● **What to produce**
All lines ahead of the one containing "obj = bpy.data.objects.new(name, mesh)" are to be left out; that line and each one after it, through the end of the records below, are to be duplicated exactly.

Stored data:

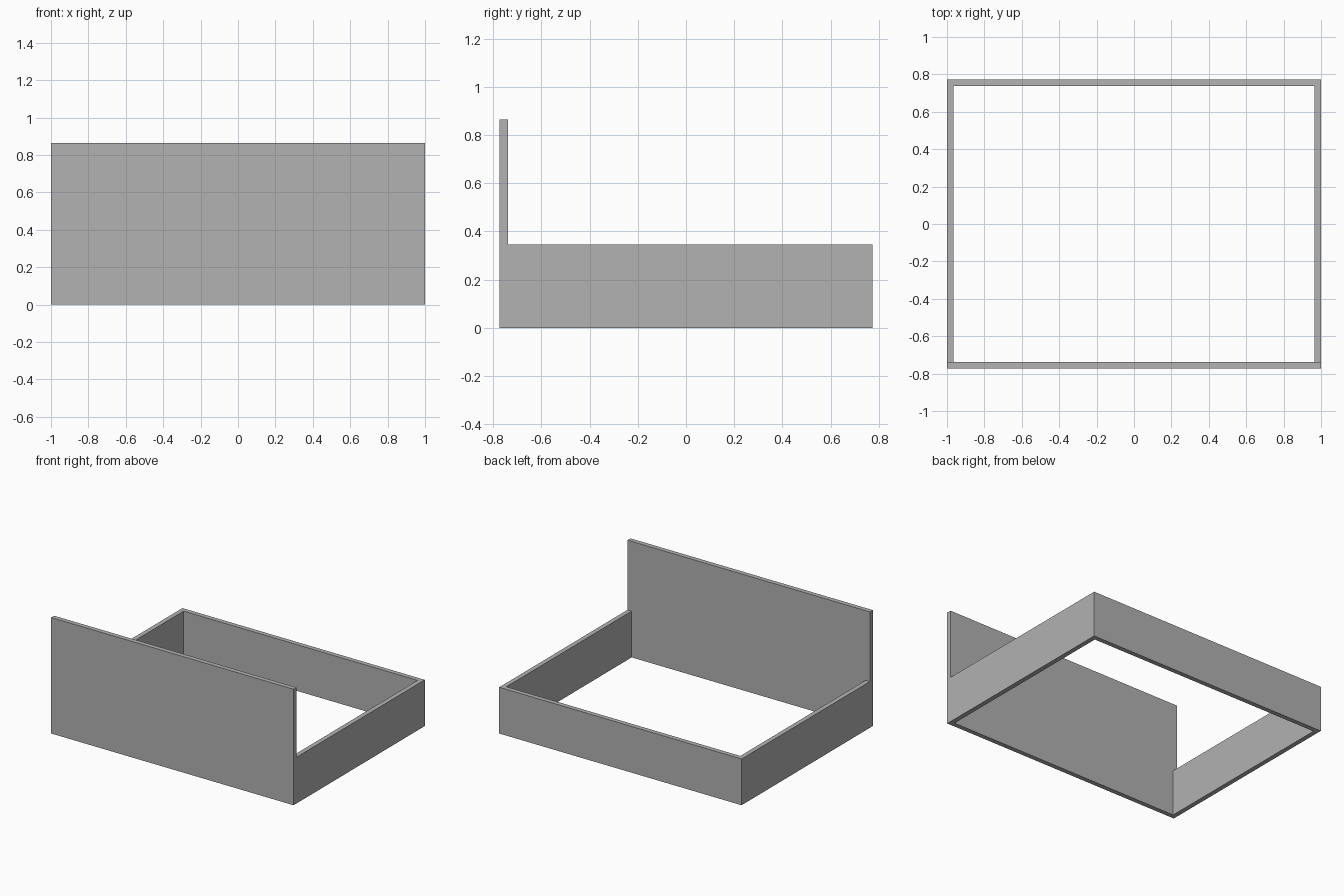
import bpy
import bmesh

cube = bpy.data.objects.get("Cube")
if cube:
    bpy.data.objects.remove(cube, do_unlink=True)

HALF_X, HALF_Y = 1.0, 0.773
THICK = 0.035
RAIL_HEIGHT, BOARD_HEIGHT = 0.345, 0.865

# Single plain grey finish
grey = bpy.data.materials.new("plain_grey")
grey.use_nodes = True
colour = (0.445, 0.445, 0.445, 1)
grey.diffuse_color = colour
grey.node_tree.nodes["Principled BSDF"].inputs["Base Color"].default_value = colour


def extrude_outline(name, outline, height):
    """Raise a flat floor outline into an upright solid."""
    bm = bmesh.new()
    face = bm.faces.new([bm.verts.new((x, y, 0)) for x, y in outline])
    top = bmesh.ops.extrude_face_region(bm, geom=[face], use_keep_orig=True)
    verts = [v for v in top["geom"] if isinstance(v, bmesh.types.BMVert)]
    bmesh.ops.translate(bm, verts=verts, vec=(0, 0, height))
    bmesh.ops.recalc_face_normals(bm, faces=bm.faces[:])
    mesh = bpy.data.meshes.new(name)
    bm.to_mesh(mesh)
    bm.free()
    mesh.materials.append(grey)
    obj = bpy.data.objects.new(name, mesh)
    bpy.context.collection.objects.link(obj)
    return obj


inner_x, inner_y = HALF_X - THICK, HALF_Y - THICK

# Tall board across the front
extrude_outline("headboard", [(-HALF_X, -HALF_Y), (HALF_X, -HALF_Y),
                              (HALF_X, -inner_y), (-HALF_X, -inner_y)], BOARD_HEIGHT)

# Low U-shaped frame: two side rails joined by the back rail
right_half = [(HALF_X, HALF_Y), (HALF_X, -inner_y), (inner_x, -inner_y), (inner_x, inner_y)]
left_half = [(-x, y) for x, y in reversed(right_half)]
extrude_outline("bed_frame", right_half + left_half, RAIL_HEIGHT)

● **Task response**
    obj = bpy.data.objects.new(name, mesh)
    bpy.context.collection.objects.link(obj)
    return obj


inner_x, inner_y = HALF_X - THICK, HALF_Y - THICK

# Tall board across the front
extrude_outline("headboard", [(-HALF_X, -HALF_Y), (HALF_X, -HALF_Y),
                              (HALF_X, -inner_y), (-HALF_X, -inner_y)], BOARD_HEIGHT)

# Low U-shaped frame: two side rails joined by the back rail
right_half = [(HALF_X, HALF_Y), (HALF_X, -inner_y), (inner_x, -inner_y), (inner_x, inner_y)]
left_half = [(-x, y) for x, y in reversed(right_half)]
extrude_outline("bed_frame", right_half + left_half, RAIL_HEIGHT)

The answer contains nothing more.